──────── Extracted material ────────

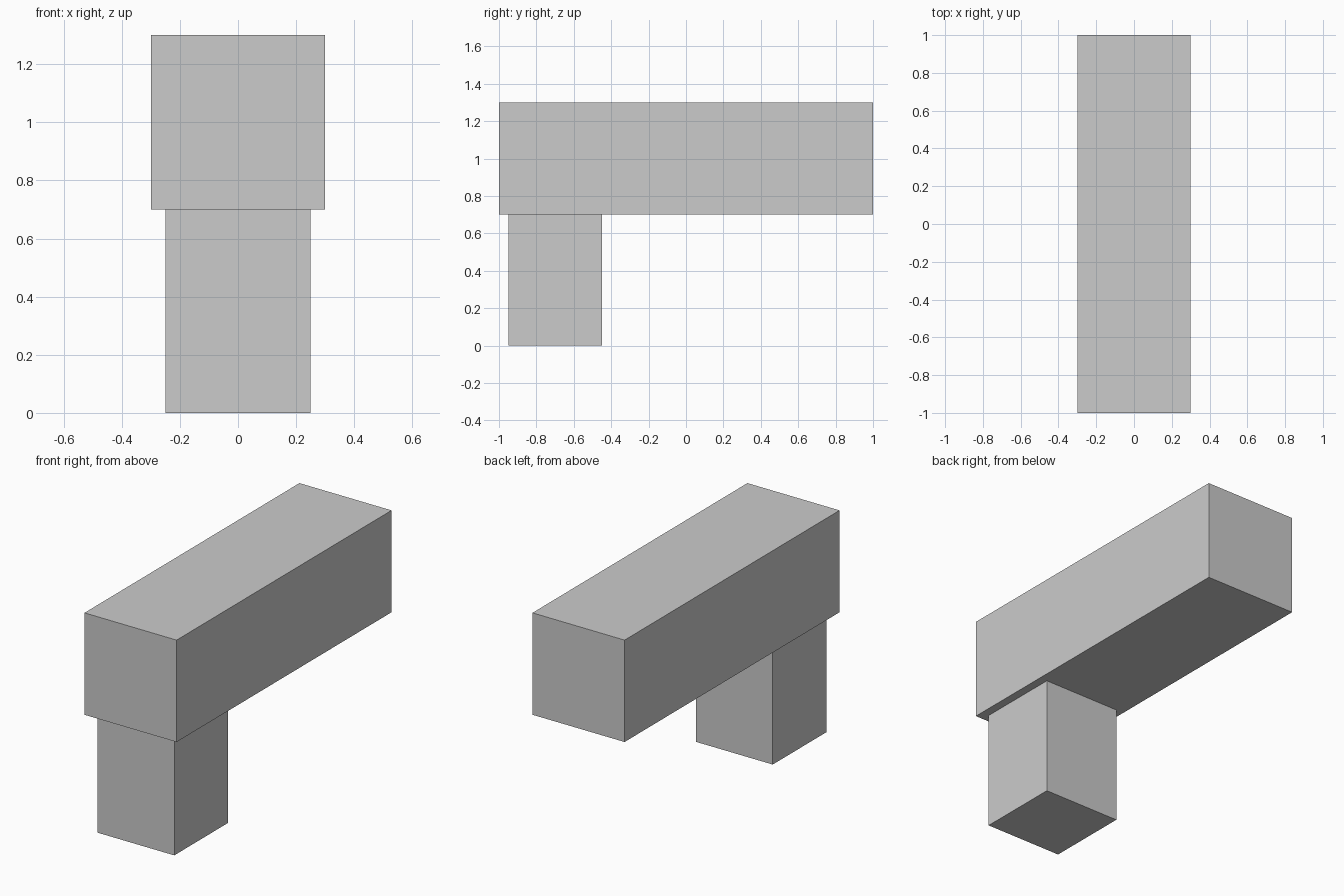
import bpy

if "Cube" in bpy.data.objects:
    bpy.data.objects.remove(bpy.data.objects["Cube"])


def box(name, x, y, z):
    """Axis-aligned box from (min, max) ranges."""
    bpy.ops.mesh.primitive_cube_add(size=1, location=[sum(r) / 2 for r in (x, y, z)])
    ob = bpy.context.object
    ob.name = name
    ob.scale = [r[1] - r[0] for r in (x, y, z)]
    bpy.ops.object.transform_apply(location=False, rotation=False, scale=True)
    return ob


# Long horizontal beam
box("beam", (-0.3, 0.3), (-1.0, 1.0), (0.7, 1.3))

# Square post under the front end
box("post", (-0.25, 0.25), (-0.95, -0.45), (0.0, 0.7))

────────

▸ Assignment:
If a line in the entries above includes "beam", count it; report the total alone.

▸ Exercise answer:
2